Many people do not realize that field sobriety tests are voluntary and that they have the right to refuse these evaluations. Even if you were recently arrested or charged with a DUI and performed field sobriety tests, you may challenge the officer’s opinion of your “failed” performance.
Standardized Field Sobriety Tests
The standardized field sobriety tests mentioned below were developed by the National Highway Traffic Safety Administration (NHTSA) www.nhtsa.gov and are used by police officers throughout Georgia. While these tests were developed and implemented as an indicator of driver impairment, they are not scientific evidence or conclusive proof of a driver’s impairment or actual Blood/Breath Alcohol Concentration (BAC). When a police officer attempts to use the results of field sobriety tests as evidence of impairment to a judge or jury, an experienced attorney can often effectively challenge the officer’s opinion. We have the training and experience to determine whether or not field sobriety tests have been administered properly by the police and we will use the officer’s errors to attack the validity of these tests.
Horizontal Gaze Nystagmus (HGN) Test: When administered correctly, the HGN test is considered the most reliable of the standardized NHTSA field sobriety tests. Nystagmus is defined as the involuntary jerking or twitching of the eyes. According to NHTSA, alcohol and certain other drugs can produce positive results on the HGN test. Police officers are instructed to ask a suspected DUI driver to track or follow the tip of a pen or some other object as they make several side-to-side passes with the object in front of the individual’s face. The officer will consider three factors during the evaluation: (1) the lack of smooth pursuit, (2) distinct and sustained nystagmus at maximum deviation, and (3) onset of nystagmus prior to 45 degrees.
Many times, however, an untrained officer will make a mistake in administering the test. Additionally, there are many factors which are unrelated to the use of alcohol or drugs that can cause nystagmus in a perfectly “sober” driver. Our attorneys are experienced in assessing the validity of the results of the HGN test.

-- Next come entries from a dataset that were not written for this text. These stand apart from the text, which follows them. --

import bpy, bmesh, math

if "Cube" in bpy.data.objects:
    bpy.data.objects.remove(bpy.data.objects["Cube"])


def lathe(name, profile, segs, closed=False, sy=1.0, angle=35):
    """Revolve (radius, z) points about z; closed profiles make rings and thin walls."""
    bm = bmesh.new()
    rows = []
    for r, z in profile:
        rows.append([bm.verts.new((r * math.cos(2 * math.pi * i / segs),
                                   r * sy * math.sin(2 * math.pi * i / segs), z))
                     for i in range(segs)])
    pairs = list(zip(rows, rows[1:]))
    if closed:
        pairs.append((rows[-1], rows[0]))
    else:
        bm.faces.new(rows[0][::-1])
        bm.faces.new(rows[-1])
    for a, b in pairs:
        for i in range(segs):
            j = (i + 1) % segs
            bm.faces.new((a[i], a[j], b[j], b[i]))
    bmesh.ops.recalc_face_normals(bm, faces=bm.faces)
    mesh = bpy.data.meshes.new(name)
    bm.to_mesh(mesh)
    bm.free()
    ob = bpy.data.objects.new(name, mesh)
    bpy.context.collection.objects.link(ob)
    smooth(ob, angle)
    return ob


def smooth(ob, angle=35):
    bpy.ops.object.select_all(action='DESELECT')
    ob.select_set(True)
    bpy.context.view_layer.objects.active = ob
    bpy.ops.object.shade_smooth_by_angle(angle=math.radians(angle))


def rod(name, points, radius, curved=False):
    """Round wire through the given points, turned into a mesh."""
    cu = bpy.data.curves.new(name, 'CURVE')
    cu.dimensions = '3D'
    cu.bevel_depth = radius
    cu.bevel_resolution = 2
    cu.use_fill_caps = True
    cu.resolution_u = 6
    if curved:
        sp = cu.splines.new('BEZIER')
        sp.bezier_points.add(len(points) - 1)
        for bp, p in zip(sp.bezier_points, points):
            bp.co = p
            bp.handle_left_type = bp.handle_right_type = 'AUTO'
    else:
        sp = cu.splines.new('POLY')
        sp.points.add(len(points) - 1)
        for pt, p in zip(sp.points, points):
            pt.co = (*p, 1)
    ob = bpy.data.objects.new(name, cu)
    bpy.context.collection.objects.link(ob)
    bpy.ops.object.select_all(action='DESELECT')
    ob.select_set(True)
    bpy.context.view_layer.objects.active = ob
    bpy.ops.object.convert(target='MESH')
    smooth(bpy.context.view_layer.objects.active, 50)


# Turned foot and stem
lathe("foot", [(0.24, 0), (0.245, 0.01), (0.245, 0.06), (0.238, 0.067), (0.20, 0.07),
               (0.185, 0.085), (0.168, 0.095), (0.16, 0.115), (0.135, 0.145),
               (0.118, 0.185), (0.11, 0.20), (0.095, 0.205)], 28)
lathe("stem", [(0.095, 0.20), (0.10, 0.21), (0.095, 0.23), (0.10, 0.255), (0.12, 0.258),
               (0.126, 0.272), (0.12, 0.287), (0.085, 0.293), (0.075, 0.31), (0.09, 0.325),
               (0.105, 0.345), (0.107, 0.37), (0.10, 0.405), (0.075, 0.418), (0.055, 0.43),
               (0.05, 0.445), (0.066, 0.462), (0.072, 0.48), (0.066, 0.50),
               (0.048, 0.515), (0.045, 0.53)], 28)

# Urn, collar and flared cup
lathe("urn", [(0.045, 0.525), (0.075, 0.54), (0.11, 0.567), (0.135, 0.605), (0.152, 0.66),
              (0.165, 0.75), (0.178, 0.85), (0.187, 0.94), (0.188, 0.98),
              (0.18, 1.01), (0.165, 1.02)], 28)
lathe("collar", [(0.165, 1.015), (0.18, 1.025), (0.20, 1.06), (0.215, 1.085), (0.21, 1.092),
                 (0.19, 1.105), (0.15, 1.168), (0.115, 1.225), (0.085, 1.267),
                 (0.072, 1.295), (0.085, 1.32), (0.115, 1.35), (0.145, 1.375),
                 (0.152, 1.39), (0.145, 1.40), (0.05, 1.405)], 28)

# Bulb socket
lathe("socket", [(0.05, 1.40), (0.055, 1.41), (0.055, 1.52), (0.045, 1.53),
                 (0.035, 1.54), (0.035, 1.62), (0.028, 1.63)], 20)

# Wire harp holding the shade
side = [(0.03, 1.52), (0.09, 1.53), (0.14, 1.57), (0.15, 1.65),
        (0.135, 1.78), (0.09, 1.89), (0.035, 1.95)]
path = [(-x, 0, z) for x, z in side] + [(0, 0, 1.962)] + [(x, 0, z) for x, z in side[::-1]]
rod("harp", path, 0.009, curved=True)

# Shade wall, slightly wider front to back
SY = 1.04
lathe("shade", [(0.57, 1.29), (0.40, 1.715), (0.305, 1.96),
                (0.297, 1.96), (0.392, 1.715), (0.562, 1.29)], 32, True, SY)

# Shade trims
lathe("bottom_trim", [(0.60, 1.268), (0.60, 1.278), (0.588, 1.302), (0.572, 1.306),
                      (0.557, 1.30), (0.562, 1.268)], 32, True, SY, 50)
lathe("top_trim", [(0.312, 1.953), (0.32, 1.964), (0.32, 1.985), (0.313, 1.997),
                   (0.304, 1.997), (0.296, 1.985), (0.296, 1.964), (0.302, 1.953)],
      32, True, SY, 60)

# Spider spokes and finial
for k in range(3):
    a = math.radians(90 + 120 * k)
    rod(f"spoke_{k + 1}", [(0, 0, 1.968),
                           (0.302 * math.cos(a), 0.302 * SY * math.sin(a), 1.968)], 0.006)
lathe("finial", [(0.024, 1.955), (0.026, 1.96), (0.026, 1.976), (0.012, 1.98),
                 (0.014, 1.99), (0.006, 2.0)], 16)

Walk-And-Turn (WAT) Test: The WAT test assesses an individual’s ability to perform an 18-step walk-and-turn task (nine steps out and nine steps back). The test is intended to demonstrate an impairment of motor skills caused by the consumption of alcohol or drugs. The evaluation and scoring of your performance on the WAT test is based primarily on the subjective opinion of the police officer. In some cases, results can be influenced by factors completely unrelated to the consumption of alcohol or illegal drugs. Such factors include prior sports-related injuries, physical disabilities, stress, age, being overweight or simply being uncoordinated. When the WAT test is used as evidence against you, we will aggressively challenge the results and identify other reasons why you may not have performed adequately in the eyes of the police officer.
One-Leg Stand (OLS) Test: The OLS test, like the WAT test, is an evaluation of motor skills. Specifically, the OLS test is designed to measure an individual’s ability to stand on one leg for a period of time without swaying, putting his/her foot down or using his/her arms for balance. Again, this test is not reliable as it is based upon the opinion of the police officer. As mentioned above, there are many factors, other than an individual’s BAC, that can cause a “failure” of this test.
At Smith, Schnatmeier, Dettmering, Collins & Reeves, LLP, our Marietta criminal attorneys have significant experience in aggressively challenging field sobriety evidence on behalf of our clients. Please call us at 770-771-5097 or contact us online to discuss the facts and circumstances of your case.